Mildred Bliss and the Fox-Trot
James N. Carder (January 2014)
Mildred Barnes Bliss had a considerable collection of musical scores and sheet music, much of which is preserved in the Dumbarton Oaks Archives. Many of the classical scores are for either the piano or the violin—instruments that she had played since her youth—and have fingering and other markings in her hand. Some of the published scores and a few holographic manuscript scores in this collection bear the composers’ signatures and inscriptions to Mildred Bliss.

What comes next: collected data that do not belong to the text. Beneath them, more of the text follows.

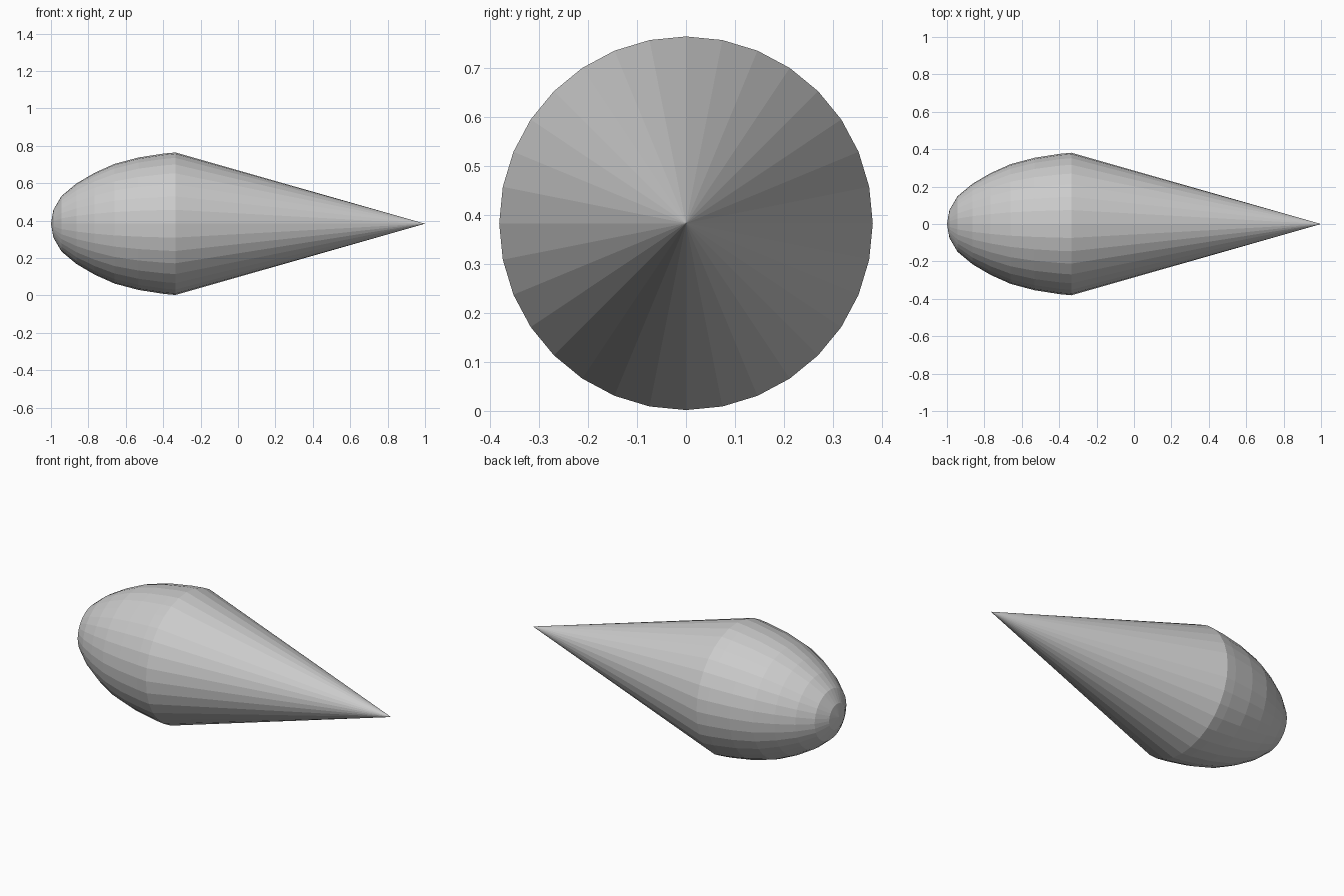
import bpy, bmesh, math

if "Cube" in bpy.data.objects:
    bpy.data.objects.remove(bpy.data.objects["Cube"])

SIDES, R, ZC, JOIN = 32, 0.381, 0.383, -0.335


def revolve(name, profile):
    """Flat-faced solid turned around the x axis; r = 0 makes a pole."""
    bm = bmesh.new()
    rings = []
    for x, r in profile:
        n = SIDES if r > 1e-6 else 1
        rings.append([bm.verts.new((x, r * math.sin(2 * math.pi * i / SIDES),
                                    ZC + r * math.cos(2 * math.pi * i / SIDES)))
                      for i in range(n)])
    for a, b in zip(rings, rings[1:]):
        for i in range(SIDES):
            j = (i + 1) % SIDES
            quad = [a[i % len(a)], a[j % len(a)], b[j % len(b)], b[i % len(b)]]
            bm.faces.new(list(dict.fromkeys(quad)))
    bmesh.ops.recalc_face_normals(bm, faces=bm.faces)
    mesh = bpy.data.meshes.new(name)
    bm.to_mesh(mesh)
    bm.free()
    obj = bpy.data.objects.new(name, mesh)
    bpy.context.collection.objects.link(obj)


# Rounded nose and long tapering tail as one closed teardrop
nose = [(-1.0, 0), (-0.987, 0.074), (-0.944, 0.148), (-0.864, 0.215), (-0.767, 0.272),
        (-0.66, 0.32), (-0.532, 0.354), (-0.398, 0.375)]
revolve("teardrop_body", nose + [(JOIN, R), (1.0, 0)])
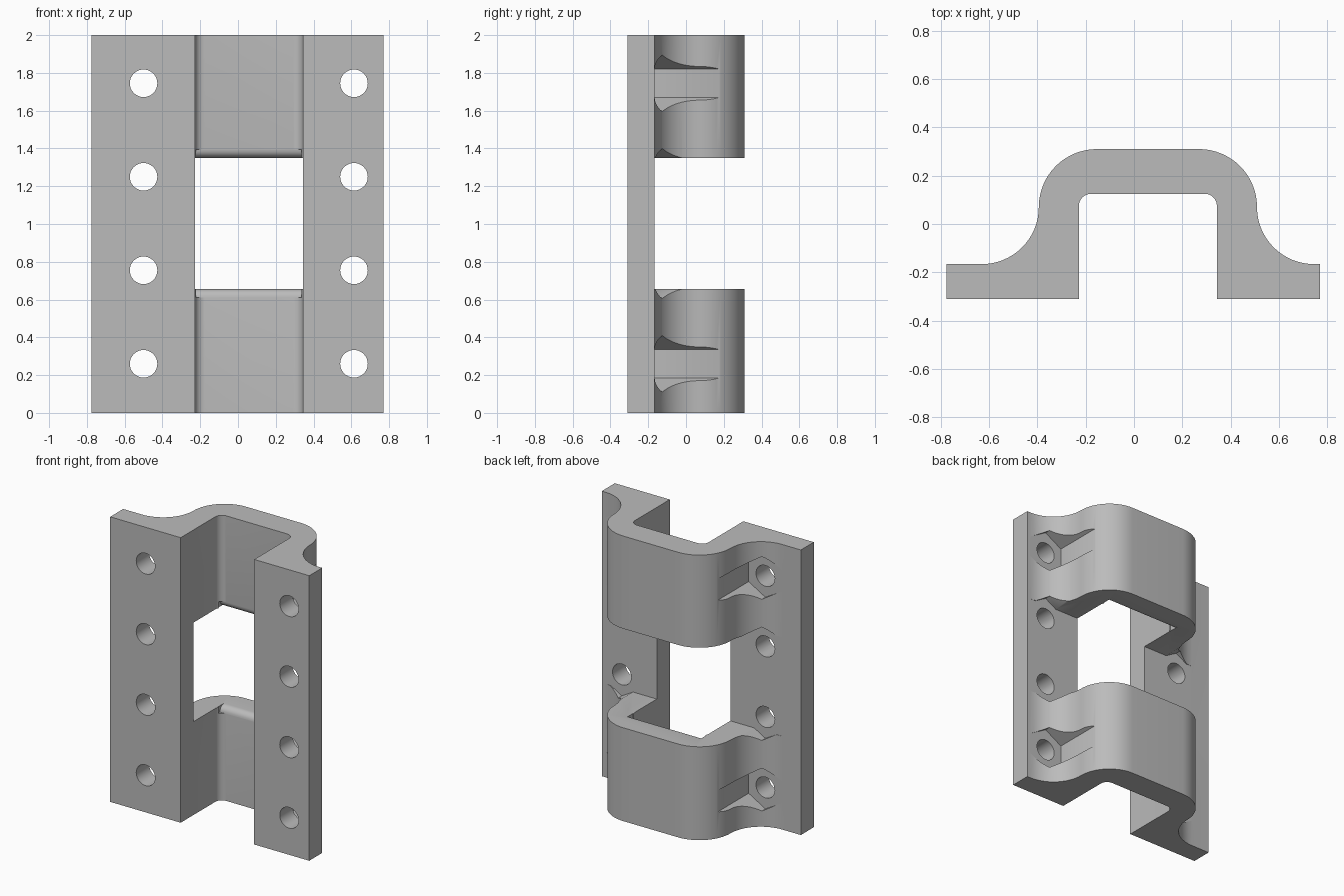
import bpy, math

if "Cube" in bpy.data.objects:
    bpy.data.objects.remove(bpy.data.objects["Cube"])

CX = 0.0575            # symmetry line of the arch
FLAT = -0.166          # rear face of the flanges
PLATE = bpy.data.materials.new("plain grey")
PLATE.diffuse_color = (0.5, 0.5, 0.5, 1)
PLATE.use_nodes = True
PLATE.node_tree.nodes["Principled BSDF"].inputs["Base Color"].default_value = PLATE.diffuse_color


def prism(name, pts, lo, hi, place):
    """Extrude a 2D outline from lo to hi; place(u, v, w) gives the 3D point."""
    n = len(pts)
    verts = [place(u, v, w) for w in (lo, hi) for u, v in pts]
    faces = [tuple(range(n))[::-1], tuple(range(n, 2 * n))]
    faces += [(i, (i + 1) % n, n + (i + 1) % n, n + i) for i in range(n)]
    mesh = bpy.data.meshes.new(name)
    mesh.from_pydata(verts, [], faces)
    obj = bpy.data.objects.new(name, mesh)
    bpy.context.collection.objects.link(obj)
    # make all normals point outward
    import bmesh
    bm = bmesh.new()
    bm.from_mesh(mesh)
    bmesh.ops.recalc_face_normals(bm, faces=bm.faces)
    bm.to_mesh(mesh)
    bm.free()
    return obj


def arc(cx, cy, r, a0, a1, n):
    angles = [math.radians(a0 + (a1 - a0) * i / n) for i in range(n + 1)]
    return [(cx + r * math.cos(a), cy + r * math.sin(a)) for a in angles]


def along_z(u, v, w):
    return (u, v, w)


def along_y(u, v, w):
    return (u, w, v)


def along_x(u, v, w):
    return (w, u, v)


def cut(target, cutter):
    mod = target.modifiers.new("cut", 'BOOLEAN')
    mod.operation, mod.solver, mod.object = 'DIFFERENCE', 'EXACT', cutter
    bpy.context.view_layer.objects.active = target
    bpy.ops.object.modifier_apply(modifier=mod.name)
    bpy.data.objects.remove(cutter)


# Bracket body: hat-shaped profile, left half then its mirror
left = [(-0.228, -0.31), (-0.775, -0.31), (-0.775, FLAT)]
left += arc(-0.63, 0.07, 0.236, -90, 0, 16)
left += arc(-0.154, 0.07, 0.24, 180, 90, 16)[1:]
inner = arc(-0.178, 0.075, 0.05, 90, 180, 8)
mirror = lambda pts: [(2 * CX - x, y) for x, y in reversed(pts)]
right = [(min(x, 0.77), y) for x, y in mirror(left)]
bracket = prism("bracket", left + right + mirror(inner) + inner, 0, 2, along_z)

# Central window, leaving only the flanges at mid height
Z0, Z1 = 0.655, 1.35
cut(bracket, prism("window", [(-1, FLAT), (1, FLAT), (1, 1), (-1, 1)], Z0, Z1, along_z))

# Rounded inner edges of both arches at the window
R = 0.045
for z, s in ((Z0, -1), (Z1, 1)):
    curve = [(0.125 + R - R * math.cos(a), z + s * (R - R * math.sin(a)))
             for a in (math.radians(90 * i / 6) for i in range(7))]
    outline = [(0.1, z + s * R)] + curve + [(0.125 + R, z - s * 0.02), (0.1, z - s * 0.02)]
    cut(bracket, prism("edge_round", outline, -0.228, 0.343, along_x))

# Bolt holes with hexagonal nut pockets behind
for x in (-0.5, 0.614):
    for z in (0.26, 0.755, 1.25, 1.745):
        cut(bracket, prism("pocket", arc(x, z, 0.15, 90, 390, 5), FLAT, 0.6, along_y))
        cut(bracket, prism("hole", arc(x, z, 0.073, 0, 348.75, 31), -0.5, 0.6, along_y))

# Finish
bracket.data.materials.clear()
bracket.data.materials.append(PLATE)
for p in bracket.data.polygons:
    p.material_index = 0
bracket.select_set(True)
bpy.context.view_layer.objects.active = bracket
bpy.ops.object.shade_smooth_by_angle(angle=math.radians(30))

Interestingly, this collection also has sheet music of popular and patriotic songs, mostly from the 1920s. Included in this group is the 1925 French edition of the fox-trot, “If You Knew Susie.” This popular song was written by B. G. deSylva (George Gard “Buddy" DeSylva, 1895–1950) and Joseph Meyer (1894–1987) and was an American bestseller for five weeks in 1925. The French edition owned by Mildred Bliss proclaims the song to be “The Great Success from America” (Le Grand Succès d’Amérique). (Buddy deSylva is also known for his popular songs “April Showers,” “Button Up Your Overcoat,” “Look for the Silver Lining,” and “California, Here I Come.”)
Apparently, Mildred Bliss knew how to fox-trot, a ballroom dance developed in the 1910s that reached its height of popularity in the 1930s. Her godson and the second director of Dumbarton Oaks, William R. Tyler (1910–2003), amusingly recalled the time he first met Mildred Bliss at his parents’ home in Burgundy, France:
In 1916, Mr. and Mrs. Bliss came to stay, and I was awed by her: a vision of elegance and mystery, with furs, a large hat, long gloves and exotic perfume, who swooped down on me and asked me if I would like to see her do a fox trot. Confused by this abracadabra, I merely hung my head, whereupon the vision turned on its heels and started taking short jerky steps with little turns around the room, holding its arms half extended before it. I suffered extreme discomfort and embarrassment from all this, but the present of a silver pen-knife, my first, restored my composure.
William Tyler’s reminiscence is found in typescript in the Tyler Papers at Harvard University Archives, HUGFP 38.1 box 1.
Other dance sheet music in Mildred Bliss's collection includes:
Moe Jaffe and Nat Bonx's 1925 "Collegiate," "un Fox-trot qui fait fureur à New-York et Londres" ("A fox trot which is all the rage in New York and London"), and J. L. Johnson and Cecil Mack's 1923 "The Original Charleston," "Nouvelle Danse Américaine" ("New American Dance").